Lavazza to acquire Carte Noire for €800 million
Lavazza, the family-run Italian coffee maker, has put in a formal bid to acquire French brand Carte Noire for €800 million ($879 million).
According to a company statement, the deal will treble the company’s turnover in France and will help it grow organically in the surrounding regions.
Carte Noire is owned by Dutch coffee maker Douwe Egberts BV, which is in turn owned by JAB Holdings, the investment office of Germany’s Reimann family.
With the deal, Lavazza "will reach a leadership position in France, the fourth global coffee market and the second in Europe," chief executive officer Antonio Baravalle said in a statement.
Lavazza was founded in Turin in 1895 and has kept coffee shops well stocked for more than a century. However, it wasn’t until 2007 that the fourth-generation family business ventured into cafes.
The firm posted turnovers of €1.3 billion in 2014.
Fiat Chrysler announces Ferrari IPO
Fifth-generation family business Fiat Chrysler has officially filed plans to sell a 10% stake in luxury carmaker Ferrari in an initial public offering that will be completed early next year.
The aim is for Ferrari to become a €10 billion separate company, Ferrari NV, and the IPO will help Fiat Chrysler to reduce debt and fund a €48 billion investment programme.
Ferrari said: ““As a standalone company with an iconic brand name, we will be better positioned to promote and extend the value of our brand, maintain our heritage, attract and reward technical and management talent and further enhance Ferrari’s position among the world’s premier luxury lifestyle companies”.
The company will list 10% of its shares with a view to later distributing a further 80% to its shareholders. The Ferrari family, headed by Piero Ferrari, will retain a 10% interest in the business.
According to the note filed with the US Securities and Exchange Commission and reported in the Financial Times: ‘The listing also includes a loyalty share scheme giving long-term investors greater voting power. That means Exor — the investment company of the Fiat founding family and Fiat Chrysler’s largest shareholder — and Piero Ferrari, son of the founder, will hold more than 45 per cent of Ferrari’s voting shares following the separation.’

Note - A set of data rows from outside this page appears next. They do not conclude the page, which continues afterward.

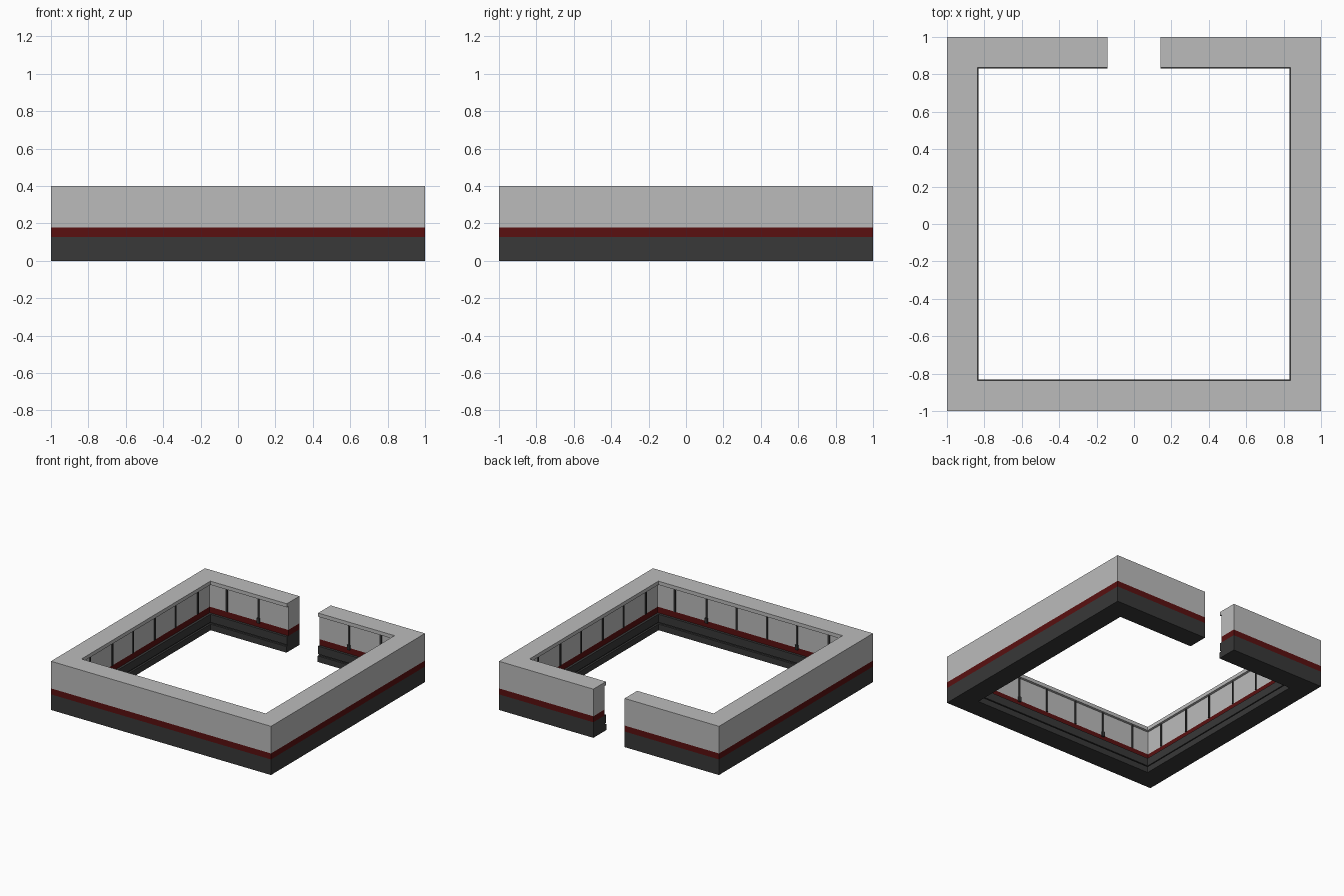
import bpy, bmesh

if "Cube" in bpy.data.objects:
    bpy.data.objects.remove(bpy.data.objects["Cube"])


def material(name, rgb):
    m = bpy.data.materials.new(name)
    m.diffuse_color = (*rgb, 1)
    m.use_nodes = True
    m.node_tree.nodes["Principled BSDF"].inputs["Base Color"].default_value = m.diffuse_color
    return m


grey = material("light_grey", (0.5, 0.5, 0.5))
red = material("dark_red", (0.1, 0.005, 0.005))
dark = material("charcoal", (0.04, 0.04, 0.04))

GAP = 0.142      # half width of the doorway in the back wall
RECESS = 0.143   # depth of the panelled inner face
LIP = 0.163      # depth of the top rim

# Inner profile from the floor up: (depth from outer face, height)
inner = [(0.168, 0), (0.168, 0.05), (0.152, 0.05), (0.152, 0.062),
         (0.163, 0.062), (0.163, 0.128), (RECESS, 0.128),
         (RECESS, 0.177), (RECESS, 0.37), (LIP, 0.37), (LIP, 0.4)]


def finish(name, bm, mats):
    bmesh.ops.recalc_face_normals(bm, faces=bm.faces)
    me = bpy.data.meshes.new(name)
    bm.to_mesh(me)
    bm.free()
    for m in mats:
        me.materials.append(m)
    ob = bpy.data.objects.new(name, me)
    bpy.context.collection.objects.link(ob)
    return ob


# Walls: profile swept around a square with a doorway at the back
bm = bmesh.new()


def ring(d, z):
    r = 1 - d
    return [bm.verts.new((x, y, z)) for x, y in
            [(GAP, r), (r, r), (r, -r), (-r, -r), (-r, r), (-GAP, r)]]


ins = [ring(d, z) for d, z in inner]
heights = [0, 0.05, 0.062, 0.128, 0.177, 0.37, 0.4]
outs = {z: ring(0, z) for z in heights}


def strip(a, b):
    for i in range(5):
        bm.faces.new((a[i], a[i + 1], b[i + 1], b[i]))


for a, b in zip(heights, heights[1:]):
    strip(outs[a], outs[b])
for a, b in zip(ins, ins[1:]):
    strip(a, b)
strip(outs[0], ins[0])
strip(outs[0.4], ins[-1])
for k in range(len(inner) - 1):          # doorway end faces
    z0, z1 = inner[k][1], inner[k + 1][1]
    if z1 > z0:
        for e in (0, 5):
            bm.faces.new((outs[z0][e], outs[z1][e], ins[k + 1][e], ins[k][e]))
bmesh.ops.recalc_face_normals(bm, faces=bm.faces)
for f in bm.faces:                       # colour bands by height
    z = f.calc_center_median().z
    f.material_index = 0 if z > 0.178 else 1 if z > 0.129 else 2
finish("walls", bm, [grey, red, dark])


# Dark ribs between the inner panels
def box(bm, c, s):
    vs = bmesh.ops.create_cube(bm, size=1)["verts"]
    for v in vs:
        v.co = [c[i] + v.co[i] * s[i] for i in range(3)]


bm = bmesh.new()
P = 1 - RECESS - 0.003
for t in (-0.7, -0.41, -0.14, 0.14, 0.41, 0.7):
    for s in (-1, 1):
        box(bm, (s * P, t, 0.274), (0.008, 0.014, 0.192))
        if s < 0 or abs(t) > 0.2:
            box(bm, (t, s * P, 0.274), (0.014, 0.008, 0.192))
finish("panel_ribs", bm, [dark])

# Small brackets at the foot of some ribs
bm = bmesh.new()
for t in (-0.41, 0.41):
    for s in (-1, 1):
        box(bm, (t, s * (P - 0.004), 0.185), (0.022, 0.014, 0.04))
finish("rib_brackets", bm, [dark])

Fiat Chrysler, the seventh-largest carmaker in the world, reported operating profit of $4.1 billion in 2014.
Shin Dong-bin appointed CEO at Lotte Holdings
Shin Dong-bin, the second son of Lotte Group founder Shin Kyuk-ho, has been appointed CEO of the multinational conglomerate’s holding company.
According to the Korea Times, the 60-year-old was unanimously elected by the Lotte Holdings board and the move positions him as heir to the Lotte Group.
The news comes just months after his elder brother, Shin Dong-hoo, was ousted from his seat at Lotte Holdings, which Reuters estimates to be worth 92 trillion won ($90 billion).
Dong-bin said: “I will fulfil my duty and responsibility as leader and make best efforts for Lotte’s businesses in Korea and Japan, in accordance with the philosophy of Shin Kyuk-ho”.
Some analysts have suggested that the appointment will not settle the succession struggle, as the brothers hold comparable shares in the conglomerate, and have said that Dong-joo may wage war against his brother in the future.
Until Lotte founder Shin Kyuk-ho designates his shares it is likely that the struggle will continue, according to the Korea Times.